= Data section =
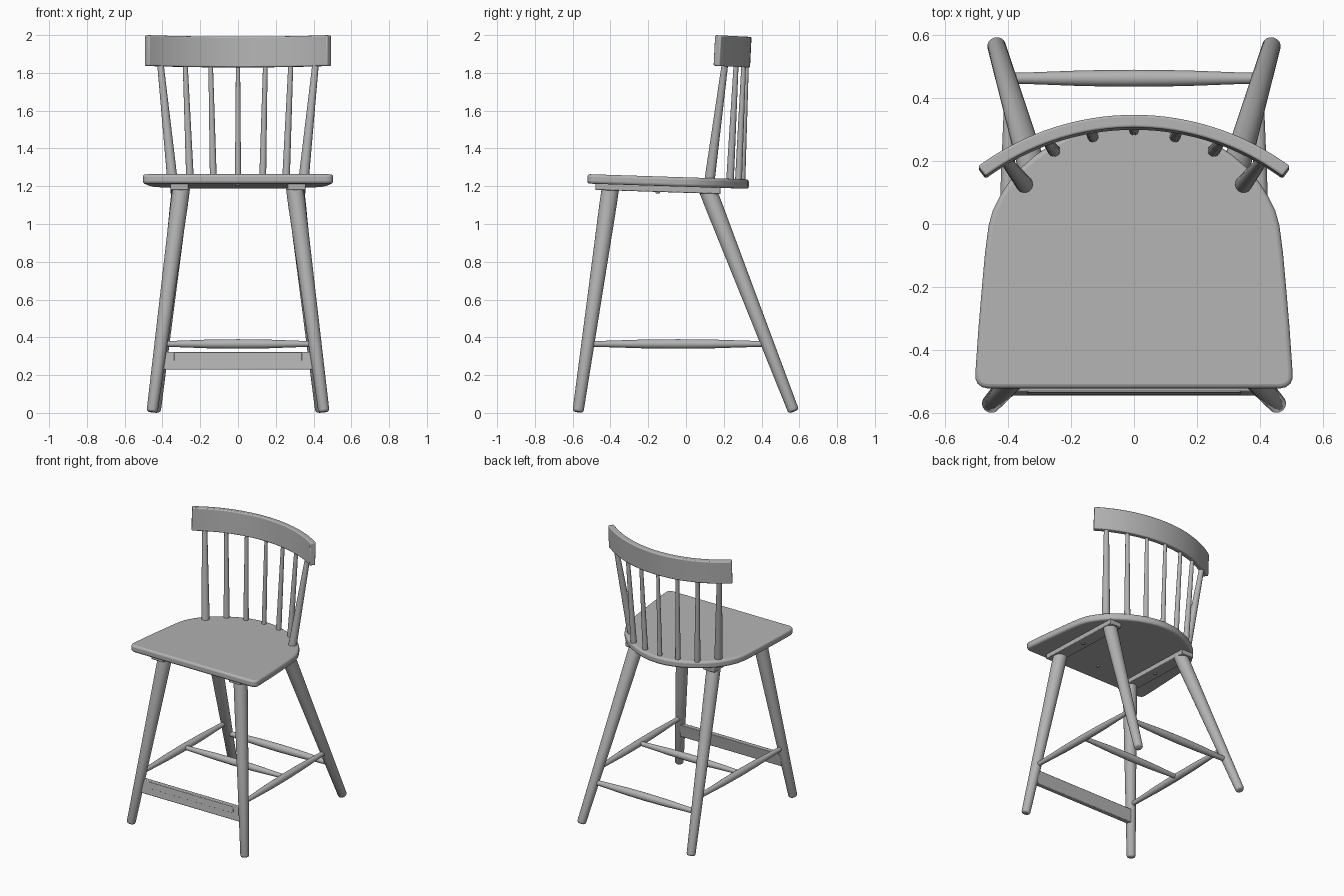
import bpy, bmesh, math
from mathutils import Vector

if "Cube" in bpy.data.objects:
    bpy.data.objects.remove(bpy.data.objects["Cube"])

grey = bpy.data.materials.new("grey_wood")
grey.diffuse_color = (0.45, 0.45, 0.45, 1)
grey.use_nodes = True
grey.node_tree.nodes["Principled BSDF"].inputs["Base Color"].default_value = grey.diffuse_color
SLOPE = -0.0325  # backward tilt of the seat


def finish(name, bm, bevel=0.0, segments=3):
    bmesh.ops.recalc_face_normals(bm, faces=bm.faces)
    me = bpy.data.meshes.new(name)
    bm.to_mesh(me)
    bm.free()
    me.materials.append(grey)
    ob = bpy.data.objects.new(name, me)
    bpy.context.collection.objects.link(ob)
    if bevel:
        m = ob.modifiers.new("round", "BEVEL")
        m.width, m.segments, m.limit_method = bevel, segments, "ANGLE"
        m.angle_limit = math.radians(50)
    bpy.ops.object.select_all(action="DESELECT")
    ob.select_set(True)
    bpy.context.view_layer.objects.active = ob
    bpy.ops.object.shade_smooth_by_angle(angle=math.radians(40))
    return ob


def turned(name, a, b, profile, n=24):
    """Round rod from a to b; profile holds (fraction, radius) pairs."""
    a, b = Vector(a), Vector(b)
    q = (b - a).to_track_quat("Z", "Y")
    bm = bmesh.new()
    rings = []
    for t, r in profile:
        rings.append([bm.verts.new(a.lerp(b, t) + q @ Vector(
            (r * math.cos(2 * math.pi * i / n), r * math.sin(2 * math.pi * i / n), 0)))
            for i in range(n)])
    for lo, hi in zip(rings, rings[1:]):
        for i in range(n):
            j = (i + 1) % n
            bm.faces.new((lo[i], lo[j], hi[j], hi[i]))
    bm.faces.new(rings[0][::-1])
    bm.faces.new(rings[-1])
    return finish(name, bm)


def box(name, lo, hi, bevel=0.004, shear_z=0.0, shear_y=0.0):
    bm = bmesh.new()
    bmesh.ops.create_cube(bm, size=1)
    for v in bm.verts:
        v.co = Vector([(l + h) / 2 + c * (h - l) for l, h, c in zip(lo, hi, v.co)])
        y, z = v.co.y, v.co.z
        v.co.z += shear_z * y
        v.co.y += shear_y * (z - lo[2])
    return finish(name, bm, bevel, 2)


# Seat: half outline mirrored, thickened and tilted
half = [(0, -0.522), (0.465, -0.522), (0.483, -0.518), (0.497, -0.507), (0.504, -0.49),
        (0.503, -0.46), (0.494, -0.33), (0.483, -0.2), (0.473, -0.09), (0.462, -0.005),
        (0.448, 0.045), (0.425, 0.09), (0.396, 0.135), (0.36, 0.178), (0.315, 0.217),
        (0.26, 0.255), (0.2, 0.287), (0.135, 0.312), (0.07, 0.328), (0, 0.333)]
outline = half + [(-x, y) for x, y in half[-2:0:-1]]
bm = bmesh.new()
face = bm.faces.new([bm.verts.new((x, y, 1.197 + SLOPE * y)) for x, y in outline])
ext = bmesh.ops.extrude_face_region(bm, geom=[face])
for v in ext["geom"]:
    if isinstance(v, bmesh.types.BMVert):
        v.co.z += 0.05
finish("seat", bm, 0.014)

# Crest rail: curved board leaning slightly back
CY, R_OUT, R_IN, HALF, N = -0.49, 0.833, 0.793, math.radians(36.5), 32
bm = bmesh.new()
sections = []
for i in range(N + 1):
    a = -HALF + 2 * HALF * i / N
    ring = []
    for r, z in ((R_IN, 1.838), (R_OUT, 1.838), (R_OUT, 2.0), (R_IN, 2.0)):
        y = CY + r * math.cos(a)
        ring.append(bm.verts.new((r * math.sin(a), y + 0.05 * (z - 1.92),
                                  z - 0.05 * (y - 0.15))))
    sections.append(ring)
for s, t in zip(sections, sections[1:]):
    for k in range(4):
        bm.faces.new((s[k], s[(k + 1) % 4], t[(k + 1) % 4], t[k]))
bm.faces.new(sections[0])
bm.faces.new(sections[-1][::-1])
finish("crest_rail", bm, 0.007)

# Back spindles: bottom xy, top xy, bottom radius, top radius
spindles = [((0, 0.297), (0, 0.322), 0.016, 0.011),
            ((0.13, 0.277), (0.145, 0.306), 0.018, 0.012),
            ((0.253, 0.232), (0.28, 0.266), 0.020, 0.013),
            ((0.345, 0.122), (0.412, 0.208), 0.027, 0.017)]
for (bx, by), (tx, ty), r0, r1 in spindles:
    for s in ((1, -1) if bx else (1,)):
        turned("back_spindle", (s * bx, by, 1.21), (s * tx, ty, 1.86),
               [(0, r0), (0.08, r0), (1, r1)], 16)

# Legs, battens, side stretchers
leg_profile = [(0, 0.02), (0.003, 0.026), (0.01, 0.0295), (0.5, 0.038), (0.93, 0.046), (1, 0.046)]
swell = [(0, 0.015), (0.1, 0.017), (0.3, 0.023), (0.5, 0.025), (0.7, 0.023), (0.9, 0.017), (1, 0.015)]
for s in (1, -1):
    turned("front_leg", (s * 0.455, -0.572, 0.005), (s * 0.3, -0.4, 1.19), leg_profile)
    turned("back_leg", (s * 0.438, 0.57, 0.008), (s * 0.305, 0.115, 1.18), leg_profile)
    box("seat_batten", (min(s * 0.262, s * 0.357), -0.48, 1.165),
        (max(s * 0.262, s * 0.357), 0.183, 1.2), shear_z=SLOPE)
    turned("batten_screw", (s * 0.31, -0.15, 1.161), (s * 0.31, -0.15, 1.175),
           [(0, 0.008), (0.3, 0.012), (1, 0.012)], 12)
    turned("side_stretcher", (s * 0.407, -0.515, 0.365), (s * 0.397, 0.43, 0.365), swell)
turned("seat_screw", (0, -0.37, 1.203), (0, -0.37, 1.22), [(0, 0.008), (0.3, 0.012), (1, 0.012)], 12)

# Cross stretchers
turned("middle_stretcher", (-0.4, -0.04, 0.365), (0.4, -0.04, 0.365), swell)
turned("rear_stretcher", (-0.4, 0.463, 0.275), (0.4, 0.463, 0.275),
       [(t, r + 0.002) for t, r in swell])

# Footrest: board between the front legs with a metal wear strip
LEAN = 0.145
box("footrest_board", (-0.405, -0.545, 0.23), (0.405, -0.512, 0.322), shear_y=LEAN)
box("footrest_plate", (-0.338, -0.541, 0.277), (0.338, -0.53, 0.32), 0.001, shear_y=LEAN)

= Required action =
Some lines contain the word "swell". Pull each one out of the listing.

= Result of this exercise =
swell = [(0, 0.015), (0.1, 0.017), (0.3, 0.023), (0.5, 0.025), (0.7, 0.023), (0.9, 0.017), (1, 0.015)]
    turned("side_stretcher", (s * 0.407, -0.515, 0.365), (s * 0.397, 0.43, 0.365), swell)
turned("middle_stretcher", (-0.4, -0.04, 0.365), (0.4, -0.04, 0.365), swell)
       [(t, r + 0.002) for t, r in swell])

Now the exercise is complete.